Exercise description: When you print the records below, keep every word exact and leave out the images.

Exercise input:

________

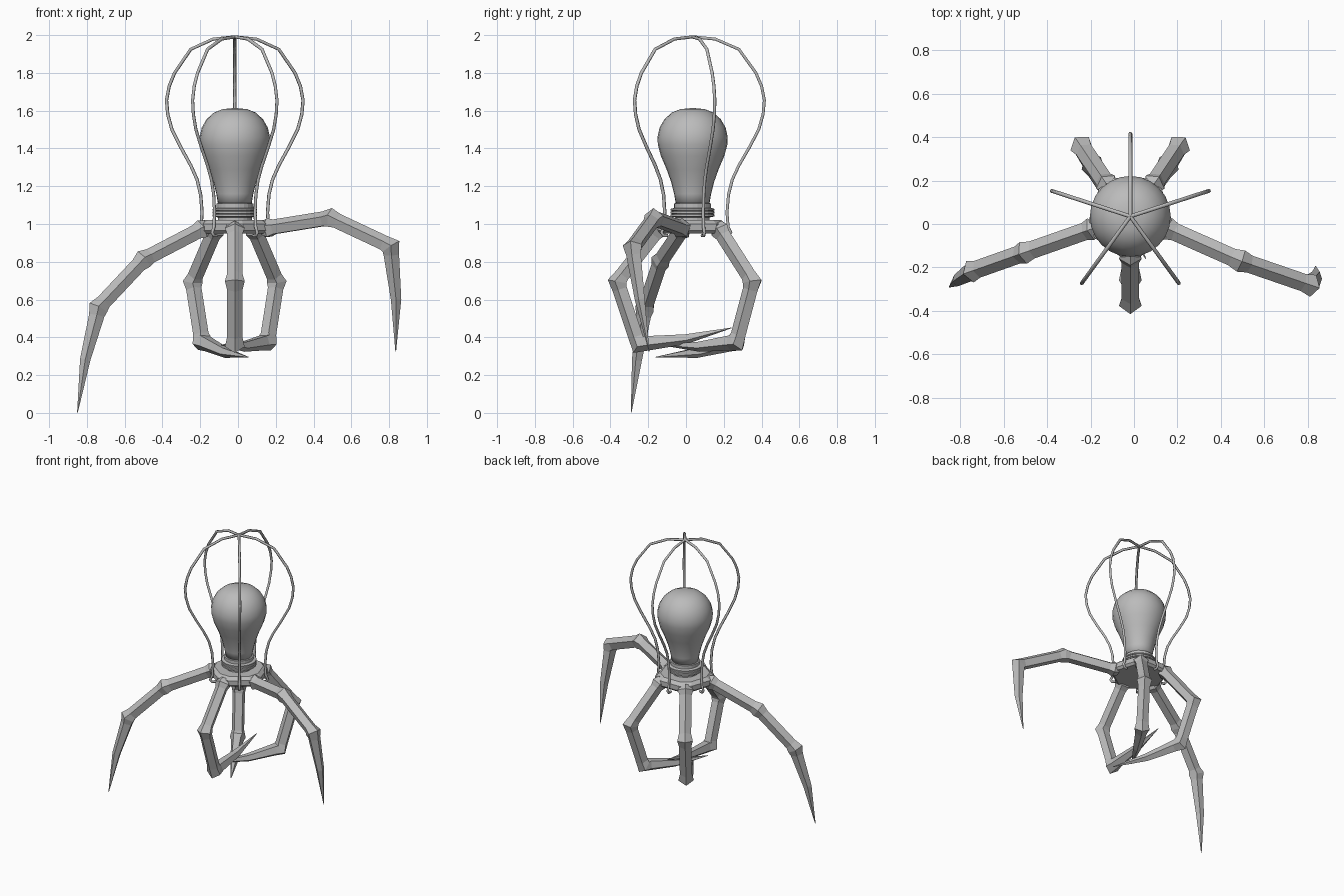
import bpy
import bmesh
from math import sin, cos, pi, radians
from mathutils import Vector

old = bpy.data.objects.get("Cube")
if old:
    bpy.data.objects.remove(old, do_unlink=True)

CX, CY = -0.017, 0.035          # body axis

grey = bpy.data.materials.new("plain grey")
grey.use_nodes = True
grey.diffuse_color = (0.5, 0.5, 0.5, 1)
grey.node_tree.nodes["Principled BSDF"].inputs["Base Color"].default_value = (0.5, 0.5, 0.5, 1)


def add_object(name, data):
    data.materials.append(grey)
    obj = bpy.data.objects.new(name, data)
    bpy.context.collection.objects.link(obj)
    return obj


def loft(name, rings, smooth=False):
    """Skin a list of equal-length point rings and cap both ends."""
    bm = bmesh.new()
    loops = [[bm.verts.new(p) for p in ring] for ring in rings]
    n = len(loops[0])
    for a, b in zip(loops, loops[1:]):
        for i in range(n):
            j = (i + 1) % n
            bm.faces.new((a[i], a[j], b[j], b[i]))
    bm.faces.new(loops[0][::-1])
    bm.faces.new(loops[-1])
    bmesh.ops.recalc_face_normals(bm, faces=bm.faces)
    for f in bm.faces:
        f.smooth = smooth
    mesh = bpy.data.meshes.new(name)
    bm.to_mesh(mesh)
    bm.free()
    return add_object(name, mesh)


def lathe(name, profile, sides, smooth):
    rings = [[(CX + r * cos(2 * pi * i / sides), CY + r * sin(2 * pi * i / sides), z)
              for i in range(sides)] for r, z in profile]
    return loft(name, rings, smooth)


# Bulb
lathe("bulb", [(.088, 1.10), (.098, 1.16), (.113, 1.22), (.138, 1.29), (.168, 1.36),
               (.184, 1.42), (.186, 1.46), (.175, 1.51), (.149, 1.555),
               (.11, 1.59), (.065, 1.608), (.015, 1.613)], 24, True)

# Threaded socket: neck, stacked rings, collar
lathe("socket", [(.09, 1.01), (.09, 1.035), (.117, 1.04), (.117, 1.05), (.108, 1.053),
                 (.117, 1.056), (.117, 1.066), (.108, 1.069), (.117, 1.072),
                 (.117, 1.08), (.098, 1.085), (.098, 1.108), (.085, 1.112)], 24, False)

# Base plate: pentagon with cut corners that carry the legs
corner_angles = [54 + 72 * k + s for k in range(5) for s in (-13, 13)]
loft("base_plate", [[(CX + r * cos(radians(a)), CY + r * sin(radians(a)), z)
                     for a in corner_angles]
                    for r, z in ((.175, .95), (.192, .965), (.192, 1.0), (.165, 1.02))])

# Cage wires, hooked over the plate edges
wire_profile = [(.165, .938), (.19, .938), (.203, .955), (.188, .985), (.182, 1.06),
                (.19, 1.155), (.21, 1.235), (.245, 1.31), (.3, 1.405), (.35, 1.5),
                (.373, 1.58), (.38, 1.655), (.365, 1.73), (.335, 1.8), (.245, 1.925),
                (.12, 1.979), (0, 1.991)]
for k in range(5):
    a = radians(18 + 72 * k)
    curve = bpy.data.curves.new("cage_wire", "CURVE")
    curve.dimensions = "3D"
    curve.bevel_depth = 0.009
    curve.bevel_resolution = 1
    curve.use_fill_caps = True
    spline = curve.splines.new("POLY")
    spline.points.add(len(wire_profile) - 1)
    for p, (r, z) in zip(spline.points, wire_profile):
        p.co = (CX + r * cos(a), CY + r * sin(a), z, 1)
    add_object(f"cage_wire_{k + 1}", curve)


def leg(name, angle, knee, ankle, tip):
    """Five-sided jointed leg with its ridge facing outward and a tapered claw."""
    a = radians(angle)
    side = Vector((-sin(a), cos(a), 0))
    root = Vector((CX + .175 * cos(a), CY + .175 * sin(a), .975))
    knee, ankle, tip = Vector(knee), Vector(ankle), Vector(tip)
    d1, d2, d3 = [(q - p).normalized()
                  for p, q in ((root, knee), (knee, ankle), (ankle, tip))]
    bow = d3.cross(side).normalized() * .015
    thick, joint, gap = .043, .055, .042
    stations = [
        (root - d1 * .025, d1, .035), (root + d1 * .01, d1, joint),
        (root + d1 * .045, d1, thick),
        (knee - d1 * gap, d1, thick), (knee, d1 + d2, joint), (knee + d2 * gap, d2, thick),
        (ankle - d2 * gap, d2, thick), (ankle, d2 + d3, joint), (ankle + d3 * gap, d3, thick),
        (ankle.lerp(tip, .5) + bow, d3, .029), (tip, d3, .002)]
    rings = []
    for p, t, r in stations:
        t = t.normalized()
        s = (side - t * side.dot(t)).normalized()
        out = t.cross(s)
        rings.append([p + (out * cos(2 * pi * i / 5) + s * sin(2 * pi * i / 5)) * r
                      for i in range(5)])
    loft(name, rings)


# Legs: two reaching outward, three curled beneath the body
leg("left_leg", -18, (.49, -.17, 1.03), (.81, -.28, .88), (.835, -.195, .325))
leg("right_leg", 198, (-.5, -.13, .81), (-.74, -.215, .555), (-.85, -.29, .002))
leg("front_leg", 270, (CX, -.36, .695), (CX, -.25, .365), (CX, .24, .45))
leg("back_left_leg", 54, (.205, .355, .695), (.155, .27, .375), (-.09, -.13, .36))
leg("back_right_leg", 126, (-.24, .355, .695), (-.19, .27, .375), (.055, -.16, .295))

________

Final answer:
import bpy
import bmesh
from math import sin, cos, pi, radians
from mathutils import Vector

old = bpy.data.objects.get("Cube")
if old:
    bpy.data.objects.remove(old, do_unlink=True)

CX, CY = -0.017, 0.035          # body axis

grey = bpy.data.materials.new("plain grey")
grey.use_nodes = True
grey.diffuse_color = (0.5, 0.5, 0.5, 1)
grey.node_tree.nodes["Principled BSDF"].inputs["Base Color"].default_value = (0.5, 0.5, 0.5, 1)


def add_object(name, data):
    data.materials.append(grey)
    obj = bpy.data.objects.new(name, data)
    bpy.context.collection.objects.link(obj)
    return obj


def loft(name, rings, smooth=False):
    """Skin a list of equal-length point rings and cap both ends."""
    bm = bmesh.new()
    loops = [[bm.verts.new(p) for p in ring] for ring in rings]
    n = len(loops[0])
    for a, b in zip(loops, loops[1:]):
        for i in range(n):
            j = (i + 1) % n
            bm.faces.new((a[i], a[j], b[j], b[i]))
    bm.faces.new(loops[0][::-1])
    bm.faces.new(loops[-1])
    bmesh.ops.recalc_face_normals(bm, faces=bm.faces)
    for f in bm.faces:
        f.smooth = smooth
    mesh = bpy.data.meshes.new(name)
    bm.to_mesh(mesh)
    bm.free()
    return add_object(name, mesh)


def lathe(name, profile, sides, smooth):
    rings = [[(CX + r * cos(2 * pi * i / sides), CY + r * sin(2 * pi * i / sides), z)
              for i in range(sides)] for r, z in profile]
    return loft(name, rings, smooth)


# Bulb
lathe("bulb", [(.088, 1.10), (.098, 1.16), (.113, 1.22), (.138, 1.29), (.168, 1.36),
               (.184, 1.42), (.186, 1.46), (.175, 1.51), (.149, 1.555),
               (.11, 1.59), (.065, 1.608), (.015, 1.613)], 24, True)

# Threaded socket: neck, stacked rings, collar
lathe("socket", [(.09, 1.01), (.09, 1.035), (.117, 1.04), (.117, 1.05), (.108, 1.053),
                 (.117, 1.056), (.117, 1.066), (.108, 1.069), (.117, 1.072),
                 (.117, 1.08), (.098, 1.085), (.098, 1.108), (.085, 1.112)], 24, False)

# Base plate: pentagon with cut corners that carry the legs
corner_angles = [54 + 72 * k + s for k in range(5) for s in (-13, 13)]
loft("base_plate", [[(CX + r * cos(radians(a)), CY + r * sin(radians(a)), z)
                     for a in corner_angles]
                    for r, z in ((.175, .95), (.192, .965), (.192, 1.0), (.165, 1.02))])

# Cage wires, hooked over the plate edges
wire_profile = [(.165, .938), (.19, .938), (.203, .955), (.188, .985), (.182, 1.06),
                (.19, 1.155), (.21, 1.235), (.245, 1.31), (.3, 1.405), (.35, 1.5),
                (.373, 1.58), (.38, 1.655), (.365, 1.73), (.335, 1.8), (.245, 1.925),
                (.12, 1.979), (0, 1.991)]
for k in range(5):
    a = radians(18 + 72 * k)
    curve = bpy.data.curves.new("cage_wire", "CURVE")
    curve.dimensions = "3D"
    curve.bevel_depth = 0.009
    curve.bevel_resolution = 1
    curve.use_fill_caps = True
    spline = curve.splines.new("POLY")
    spline.points.add(len(wire_profile) - 1)
    for p, (r, z) in zip(spline.points, wire_profile):
        p.co = (CX + r * cos(a), CY + r * sin(a), z, 1)
    add_object(f"cage_wire_{k + 1}", curve)


def leg(name, angle, knee, ankle, tip):
    """Five-sided jointed leg with its ridge facing outward and a tapered claw."""
    a = radians(angle)
    side = Vector((-sin(a), cos(a), 0))
    root = Vector((CX + .175 * cos(a), CY + .175 * sin(a), .975))
    knee, ankle, tip = Vector(knee), Vector(ankle), Vector(tip)
    d1, d2, d3 = [(q - p).normalized()
                  for p, q in ((root, knee), (knee, ankle), (ankle, tip))]
    bow = d3.cross(side).normalized() * .015
    thick, joint, gap = .043, .055, .042
    stations = [
        (root - d1 * .025, d1, .035), (root + d1 * .01, d1, joint),
        (root + d1 * .045, d1, thick),
        (knee - d1 * gap, d1, thick), (knee, d1 + d2, joint), (knee + d2 * gap, d2, thick),
        (ankle - d2 * gap, d2, thick), (ankle, d2 + d3, joint), (ankle + d3 * gap, d3, thick),
        (ankle.lerp(tip, .5) + bow, d3, .029), (tip, d3, .002)]
    rings = []
    for p, t, r in stations:
        t = t.normalized()
        s = (side - t * side.dot(t)).normalized()
        out = t.cross(s)
        rings.append([p + (out * cos(2 * pi * i / 5) + s * sin(2 * pi * i / 5)) * r
                      for i in range(5)])
    loft(name, rings)


# Legs: two reaching outward, three curled beneath the body
leg("left_leg", -18, (.49, -.17, 1.03), (.81, -.28, .88), (.835, -.195, .325))
leg("right_leg", 198, (-.5, -.13, .81), (-.74, -.215, .555), (-.85, -.29, .002))
leg("front_leg", 270, (CX, -.36, .695), (CX, -.25, .365), (CX, .24, .45))
leg("back_left_leg", 54, (.205, .355, .695), (.155, .27, .375), (-.09, -.13, .36))
leg("back_right_leg", 126, (-.24, .355, .695), (-.19, .27, .375), (.055, -.16, .295))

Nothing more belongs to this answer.